What makes me a whitetail addict? I have asked that question many times and still have not come up with a logical explanation. Is it the chance of killing a record book buck or just my personal best? Is it bragging rights? Is it the peacefulness of sitting 20ft in a tree watching the sunset? Is it the preparation the season brings in hopes of running an arrow through the boiler maker of a whitetail and feeling the success? I have searched for the answer since that day fifteen years ago and each year it seems to get worse. I find myself doing things and going places that will help me feed my addiction. Let me explain some things that myself, family, and other addicts have noticed. This so called “whitetail addiction,” as I describe it, is the only excuse that I can come up with to explain what begins to happen around the end of July. It is the only way that I can explain the sudden transformation that tends to take place. Make no mistake: bow hunting whitetails is on my mind 365 days a year, but it is at this time that the thoughts become more frequent and began to control my actions. It is this addiction that has me bush-hogging roads, fighting wasps at the camp and on stands, watching the ground intently for rattlesnakes and cottonmouths, and moving and adjusting lock-on stands. All this preparation is done in the hot, one-hundred degree summers in Louisiana. There have been many times that I have looked at my buddy, Greg, and asked, “Why? Why do we put ourselves through this? We must be crazy!” No, we’re just addicted to shooting whitetails.

Its Impact on Others

Not only does this “disease” affect me, but it has a tendency to reach out to loved ones. It has caused numerous squabbles and fights between my wife and me. During hunting season, I have a tendency to get in what athletes call “the zone.” Each waking moment is concentrated on my next hunt, where the acorns are falling, or where that smasher buck can be ambushed.
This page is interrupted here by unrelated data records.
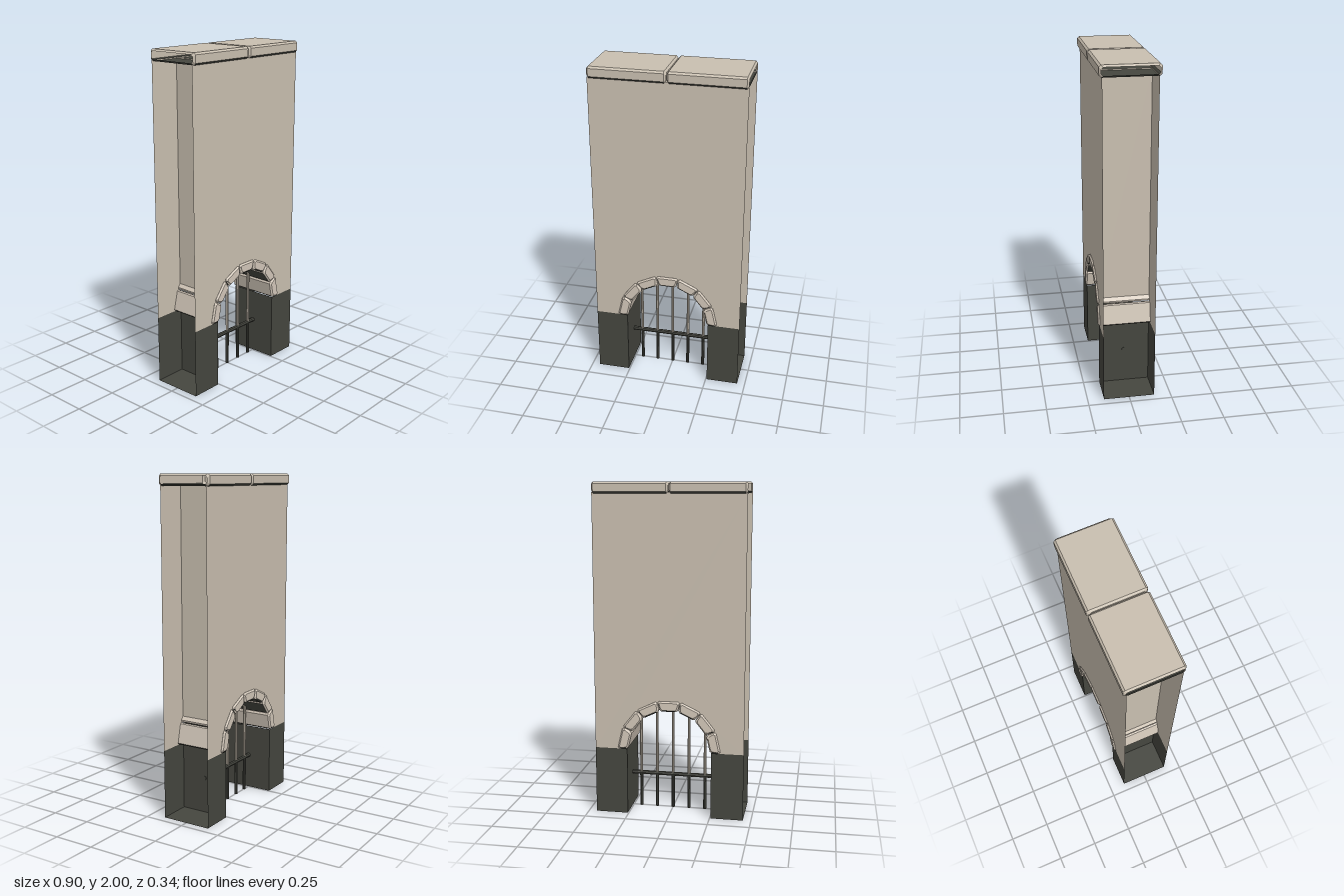
import * as THREE from 'three';

const SPRING = 0.41, WALL_TOP = 1.94, HALF_W = 0.452, HALF_D = 0.152, JAMB = 0.26;

export function createModel() {
  const model = new THREE.Group();
  const material = (name, color) => {
    const m = new THREE.MeshStandardMaterial({ color, side: THREE.DoubleSide, flatShading: true });
    m.name = name;
    return m;
  };
  const plaster = material('plaster', 0xc9bfb0);
  const trim = material('trimStone', 0xd2c7b9);
  const dark = material('darkStone', 0x45463f);

  const add = (name, geometry, mat, x = 0, y = 0, z = 0) => {
    const mesh = new THREE.Mesh(geometry, mat);
    mesh.name = name;
    mesh.position.set(x, y, z);
    model.add(mesh);
    return mesh;
  };

  // Chamfered block: four corners swept along local z; undersides go in material group 1
  function block(corners, w0, w1, c, matrix, openEnd) {
    const v2 = corners.map(p => new THREE.Vector2(...p));
    const mid = v2.reduce((a, p) => a.add(p), new THREE.Vector2()).multiplyScalar(0.25);
    const section = v2.flatMap((p, i) => [v2[(i + 3) % 4], v2[(i + 1) % 4]].map(q =>
      p.clone().add(q.clone().sub(p).setLength(c))));
    const ring = (w, inset) => section.map(p => new THREE.Vector3(
      p.x - Math.sign(p.x - mid.x) * inset, p.y - Math.sign(p.y - mid.y) * inset, w).applyMatrix4(matrix));
    const rings = [ring(w0, c), ring(w0 + c, 0), ring(w1 - c, 0), ring(w1, c)];
    const centre = new THREE.Vector3(mid.x, mid.y, (w0 + w1) / 2).applyMatrix4(matrix);
    const groups = [[], []];
    const tri = (a, b, d) => {
      const n = b.clone().sub(a).cross(d.clone().sub(a)).normalize();
      const out = a.clone().add(b).add(d).divideScalar(3).sub(centre);
      if (n.dot(out) < 0) { [b, d] = [d, b]; n.negate(); }
      groups[n.y < -0.6 ? 1 : 0].push(a, b, d);
    };
    for (let r = 0; r < 3; r++) for (let i = 0; i < 8; i++) {
      const j = (i + 1) % 8;
      tri(rings[r][i], rings[r][j], rings[r + 1][j]);
      tri(rings[r][i], rings[r + 1][j], rings[r + 1][i]);
    }
    for (const end of openEnd ? [rings[0]] : [rings[0], rings[3]])
      for (let i = 1; i < 7; i++) tri(end[0], end[i], end[i + 1]);
    const g = new THREE.BufferGeometry().setFromPoints(groups.flat());
    g.addGroup(0, groups[0].length, 0);
    g.addGroup(groups[0].length, groups[1].length, 1);
    g.computeVertexNormals();
    return g;
  }

  // Front and back wall faces with the arch cut out
  const R = 0.295;
  const face = new THREE.Shape();
  face.moveTo(-HALF_W, SPRING);
  face.lineTo(-R, SPRING);
  for (let i = 1; i <= 14; i++) {
    const a = Math.PI * (1 - i / 14);
    face.lineTo(R * Math.cos(a), SPRING + R * Math.sin(a));
  }
  face.lineTo(HALF_W, SPRING);
  face.lineTo(HALF_W, WALL_TOP);
  face.lineTo(-HALF_W, WALL_TOP);
  const faceGeometry = new THREE.ShapeGeometry(face);
  add('frontWall', faceGeometry, plaster, 0, 0, HALF_D);
  add('backWall', faceGeometry, plaster, 0, 0, -HALF_D).rotation.y = Math.PI;

  for (const s of [-1, 1]) {
    const side = s > 0 ? 'left' : 'right';

    // Recessed wall inside the open end
    const y0 = 0.57;
    add(side + 'RecessWall', new THREE.PlaneGeometry(HALF_D * 2, WALL_TOP - y0), plaster,
      s * JAMB, (y0 + WALL_TOP) / 2, 0).rotation.y = s * Math.PI / 2;

    // Plinth, open at its outer end
    const w = HALF_W - JAMB + 0.004, cx = s * (HALF_W - w / 2);
    const plate = new THREE.PlaneGeometry(w, SPRING);
    add(side + 'PlinthFront', plate, dark, cx, SPRING / 2, HALF_D);
    add(side + 'PlinthBack', plate, dark, cx, SPRING / 2, -HALF_D).rotation.y = Math.PI;
    add(side + 'PlinthJamb', new THREE.PlaneGeometry(HALF_D * 2, SPRING), dark,
      s * (HALF_W - w), SPRING / 2, 0).rotation.y = -s * Math.PI / 2;
    add(side + 'PlinthBottom', new THREE.PlaneGeometry(w, HALF_D * 2), dark, cx, 0, 0).rotation.x = Math.PI / 2;

    // Coping slab, open at its outer end
    const d = 0.168, low = 1.933;
    add(side + 'Coping', block([[-d, low], [d, low], [d, 2], [-d, 2]], 0.002, HALF_W, 0.011,
      new THREE.Matrix4().makeRotationY(s * Math.PI / 2), true), [plaster, dark]);
  }

  // Seven arch stones running through the full depth
  const half = Math.PI / 14 - 0.008, ri = 0.25, ro = 0.314;
  const [si, co] = [Math.sin(half), Math.cos(half)];
  for (let i = 0; i < 7; i++) {
    const m = new THREE.Matrix4().makeTranslation(0, SPRING, 0)
      .multiply(new THREE.Matrix4().makeRotationZ((i - 3) * Math.PI / 7));
    add('archStone', block([[-ri * si, ri * co], [ri * si, ri * co], [ro * si, ro * co], [-ro * si, ro * co]],
      -0.162, 0.162, 0.009, m, false), [trim, dark]);
  }

  // Grille: pale bars above the crossbar, dark below
  const barY = 0.215;
  for (let i = -2; i <= 2; i++) {
    const x = i * 0.1, top = SPRING + Math.sqrt(0.25 ** 2 - x * x);
    add('upperBar', new THREE.CylinderGeometry(0.009, 0.009, top - barY, 8), plaster, x, (top + barY) / 2, 0);
    add('lowerBar', new THREE.CylinderGeometry(0.01, 0.01, barY, 8), dark, x, barY / 2, 0);
  }
  add('crossbar', new THREE.CylinderGeometry(0.013, 0.013, JAMB * 2, 8), dark, 0, barY, 0).rotation.z = Math.PI / 2;

  return model;
}
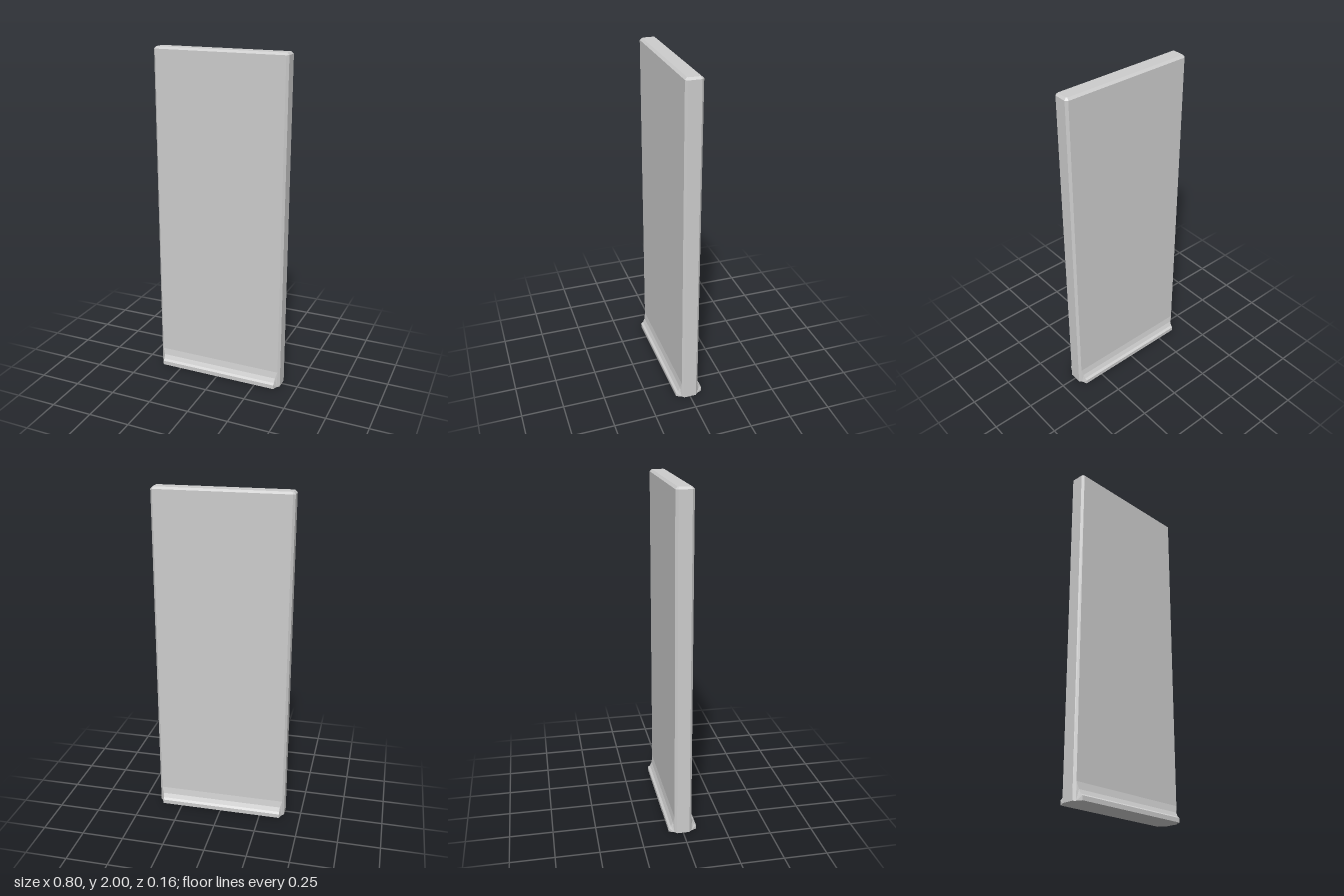
import * as THREE from 'three';

// Closed solid through matching rings of [x, y, z] points, wound around the loft direction
function loft(rings) {
  const pos = [];
  const tri = (a, b, c) => pos.push(...a, ...b, ...c);
  const n = rings[0].length;
  for (let r = 0; r < rings.length - 1; r++) {
    const a = rings[r], b = rings[r + 1];
    for (let i = 0; i < n; i++) {
      const j = (i + 1) % n;
      tri(a[i], a[j], b[j]);
      tri(a[i], b[j], b[i]);
    }
  }
  const first = rings[0], last = rings[rings.length - 1];
  for (let i = 1; i < n - 1; i++) {
    tri(first[0], first[i + 1], first[i]);
    tri(last[0], last[i], last[i + 1]);
  }
  const geo = new THREE.BufferGeometry();
  geo.setAttribute('position', new THREE.Float32BufferAttribute(pos, 3));
  geo.computeVertexNormals();
  return geo;
}

// Horizontal rectangle with cut corners
function cutRect(y, w, d, c) {
  return [
    [-w + c, y, d], [w - c, y, d], [w, y, d - c], [w, y, -d + c],
    [w - c, y, -d], [-w + c, y, -d], [-w, y, -d + c], [-w, y, d - c],
  ];
}

export function createModel() {
  const group = new THREE.Group();
  const wallGrey = new THREE.MeshStandardMaterial({ color: 0xcccccc });
  wallGrey.name = 'wallGrey';

  // Upright panel with bevelled vertical and top edges
  const panel = new THREE.Mesh(loft([
    cutRect(0, 0.4, 0.05, 0.013),
    cutRect(1.988, 0.4, 0.05, 0.013),
    cutRect(2, 0.388, 0.037, 0.006),
  ]), wallGrey);
  panel.name = 'wallPanel';
  group.add(panel);

  // Coved skirting: [half width, y, z], ends splayed back to the panel edge
  const profile = [
    [0.387, 0, 0.05], [0.387, 0.1, 0.05], [0.375, 0.06, 0.057],
    [0.373, 0.035, 0.069], [0.373, 0.025, 0.082], [0.373, 0, 0.082],
  ];
  const skirtGeo = loft([-1, 1].map((s) => profile.map(([w, y, z]) => [s * w, y, z])));
  for (const [name, turn] of [['frontSkirting', 0], ['backSkirting', Math.PI]]) {
    const skirt = new THREE.Mesh(skirtGeo, wallGrey);
    skirt.name = name;
    skirt.rotation.y = turn;
    group.add(skirt);
  }
  return group;
}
It consumes me until I tend to lose track of the important things in life, such as my wife and kids. My wife will let it go for a while, but the time often comes when she must have an ”intervention” and put me back on the straight and narrow. This is done by either a soft spoken, “Baby, you need to stay out of the woods for a while,” or the serious verbal “slap in the face” to get my attention. She does her best to understand, but until a person actually suffers from this ailment there is no way to completely comprehend it. For example, a couple of years ago I woke up on opening morning of bow season after a restless night. I got dressed and kissed my wife goodbye, whispering in her ear, “I’ll see you in February!” It was time to feed the addiction; however, she did not find that to be as comical as I did.

Temporary Remedies

During the spring and summer, there is little to do concerning whitetails besides shed hunting or some scouting after the season. To fill this void, I have found several internet sites that contribute to my addiction. These hunters suffer from the same thing as myself and offer some relief during the long summer months. Whether it is giving advice on equipment, swapping stories, or just chatting about last year’s hunts, they fill a void that the hot weather brings. I have made numerous friends the last for years, which has allowed me to extend my bow hunting opportunities outside of Louisiana. These trips to Georgia, Alabama, and Illinois have allowed me to test myself against different terrain and different species of whitetails. It’s just another way for this addict to get his “fix!”

Will this desire to hunt ever end? For me, I hope not. It is one of the things that make me feel alive. So each year I will keep preparing the camp, food plots, and stands in the Louisiana heat in hopes of harvesting a trophy buck. I will keep discussing last year’s hunts with friends who understand what it means to suffer from “buck fever.” Each October will open to me perched 20 feet off of the ground with my bow in hand with hopes of satisfying my “whitetail addiction.”